- _Your objective_: Leaving out the pictures, restate each record below word for word.
Segment Start: Source material
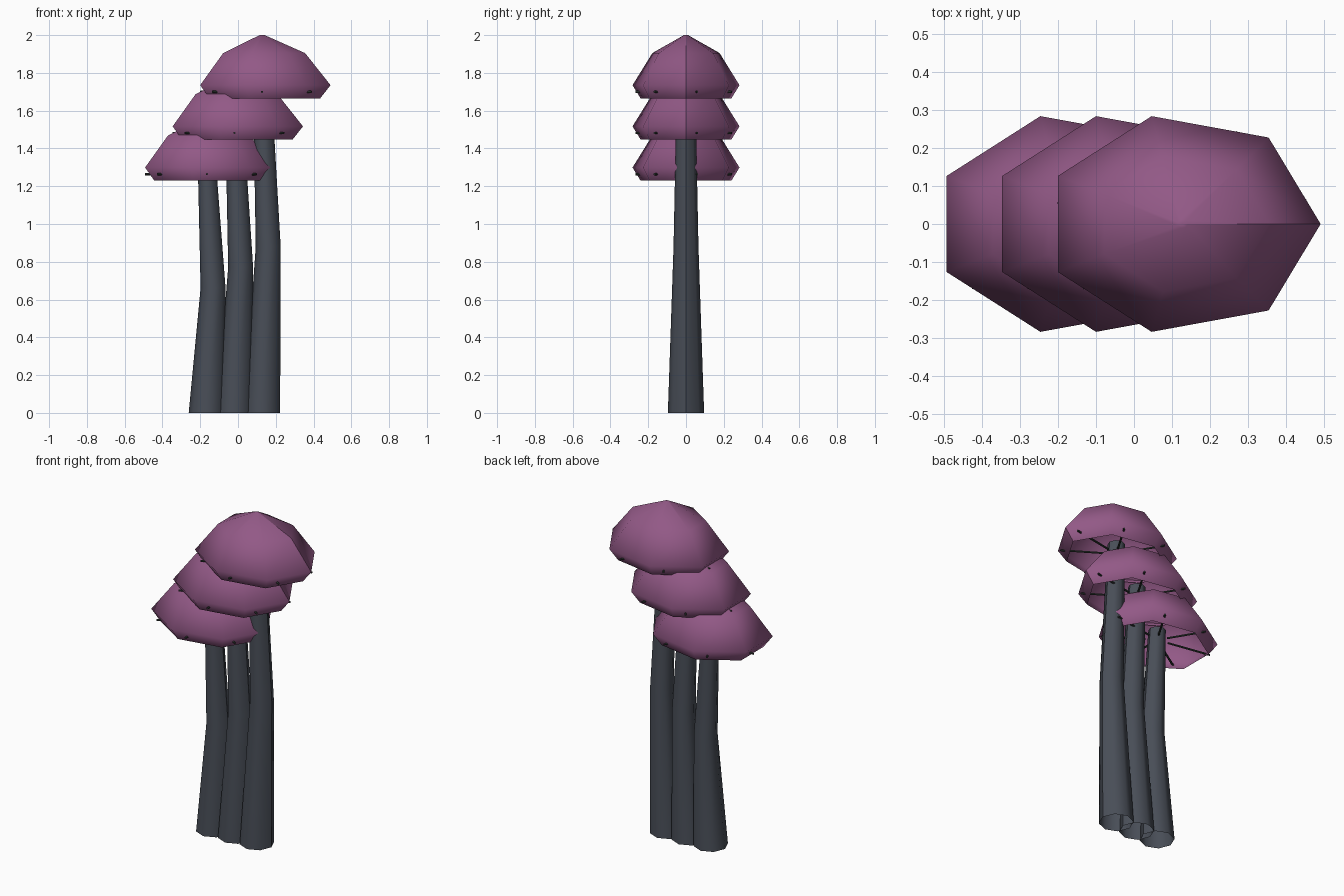
import bpy, math
from mathutils import Vector

if "Cube" in bpy.data.objects:
    bpy.data.objects.remove(bpy.data.objects["Cube"])


def material(name, rgb):
    m = bpy.data.materials.new(name)
    m.diffuse_color = (*rgb, 1)
    m.use_nodes = True
    m.node_tree.nodes["Principled BSDF"].inputs["Base Color"].default_value = m.diffuse_color
    return m


purple = material("cap_purple", (0.29, 0.10, 0.24))
slate = material("stem_slate", (0.065, 0.075, 0.095))
dark = material("gill_dark", (0.04, 0.05, 0.045))


def lathe(name, rings, sides, mat, y_scale=1.0):
    """Skin of rings (centre x, z, radius), with an open seam facing +x."""
    verts, faces = [], []
    n = sides + 1
    for cx, z, r in rings:
        for i in range(n):
            a = math.tau * i / sides
            verts.append((cx + r * math.cos(a), r * y_scale * math.sin(a), z))
    for j in range(len(rings) - 1):
        for i in range(sides):
            a, b = j * n + i, (j + 1) * n + i
            faces.append((a, a + 1, b + 1, b))
    me = bpy.data.meshes.new(name)
    me.from_pydata(verts, [], faces)
    me.materials.append(mat)
    me.shade_smooth()
    ob = bpy.data.objects.new(name, me)
    bpy.context.collection.objects.link(ob)
    return ob


def rod(name, p, q, r, mat):
    p, q = Vector(p), Vector(q)
    bpy.ops.mesh.primitive_cylinder_add(vertices=6, radius=r, depth=(q - p).length,
                                        location=(p + q) / 2)
    ob = bpy.context.object
    ob.name = name
    ob.rotation_euler = (q - p).to_track_quat('Z', 'Y').to_euler()
    ob.data.materials.append(mat)


SQUASH = 0.8
for k, label in enumerate(("low", "middle", "tall")):
    x = -0.165 + 0.146 * k
    dz = -0.218 * (2 - k)
    top = 1.76 + dz

    # bent, tapering stem, open at the foot
    lathe(label + "_stem", [(x, 0, 0.096), (x + 0.033, top / 2, 0.066), (x, top, 0.048)],
          8, slate)

    # seven-sided hollow cap
    profile = [(1.665, 0.308), (1.735, 0.363), (1.905, 0.228), (2.0, 0.014), (2.0, 0.0005)]
    lathe(label + "_cap", [(x, z + dz, r) for z, r in profile], 7, purple, SQUASH)

    # thin gill ribs under the cap, tips just piercing the rim
    for i in range(7):
        a = math.tau * (i + 0.25) / 7
        c, s = math.cos(a), math.sin(a) * SQUASH
        rod(f"{label}_gill_{i}", (x + 0.07 * c, 0.07 * s, 1.70 + dz),
            (x + 0.335 * c, 0.335 * s, 1.70 + dz), 0.006, dark)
Segment End: Source material
- _Answer to this problem_:
import bpy, math
from mathutils import Vector

if "Cube" in bpy.data.objects:
    bpy.data.objects.remove(bpy.data.objects["Cube"])


def material(name, rgb):
    m = bpy.data.materials.new(name)
    m.diffuse_color = (*rgb, 1)
    m.use_nodes = True
    m.node_tree.nodes["Principled BSDF"].inputs["Base Color"].default_value = m.diffuse_color
    return m


purple = material("cap_purple", (0.29, 0.10, 0.24))
slate = material("stem_slate", (0.065, 0.075, 0.095))
dark = material("gill_dark", (0.04, 0.05, 0.045))


def lathe(name, rings, sides, mat, y_scale=1.0):
    """Skin of rings (centre x, z, radius), with an open seam facing +x."""
    verts, faces = [], []
    n = sides + 1
    for cx, z, r in rings:
        for i in range(n):
            a = math.tau * i / sides
            verts.append((cx + r * math.cos(a), r * y_scale * math.sin(a), z))
    for j in range(len(rings) - 1):
        for i in range(sides):
            a, b = j * n + i, (j + 1) * n + i
            faces.append((a, a + 1, b + 1, b))
    me = bpy.data.meshes.new(name)
    me.from_pydata(verts, [], faces)
    me.materials.append(mat)
    me.shade_smooth()
    ob = bpy.data.objects.new(name, me)
    bpy.context.collection.objects.link(ob)
    return ob


def rod(name, p, q, r, mat):
    p, q = Vector(p), Vector(q)
    bpy.ops.mesh.primitive_cylinder_add(vertices=6, radius=r, depth=(q - p).length,
                                        location=(p + q) / 2)
    ob = bpy.context.object
    ob.name = name
    ob.rotation_euler = (q - p).to_track_quat('Z', 'Y').to_euler()
    ob.data.materials.append(mat)


SQUASH = 0.8
for k, label in enumerate(("low", "middle", "tall")):
    x = -0.165 + 0.146 * k
    dz = -0.218 * (2 - k)
    top = 1.76 + dz

    # bent, tapering stem, open at the foot
    lathe(label + "_stem", [(x, 0, 0.096), (x + 0.033, top / 2, 0.066), (x, top, 0.048)],
          8, slate)

    # seven-sided hollow cap
    profile = [(1.665, 0.308), (1.735, 0.363), (1.905, 0.228), (2.0, 0.014), (2.0, 0.0005)]
    lathe(label + "_cap", [(x, z + dz, r) for z, r in profile], 7, purple, SQUASH)

    # thin gill ribs under the cap, tips just piercing the rim
    for i in range(7):
        a = math.tau * (i + 0.25) / 7
        c, s = math.cos(a), math.sin(a) * SQUASH
        rod(f"{label}_gill_{i}", (x + 0.07 * c, 0.07 * s, 1.70 + dz),
            (x + 0.335 * c, 0.335 * s, 1.70 + dz), 0.006, dark)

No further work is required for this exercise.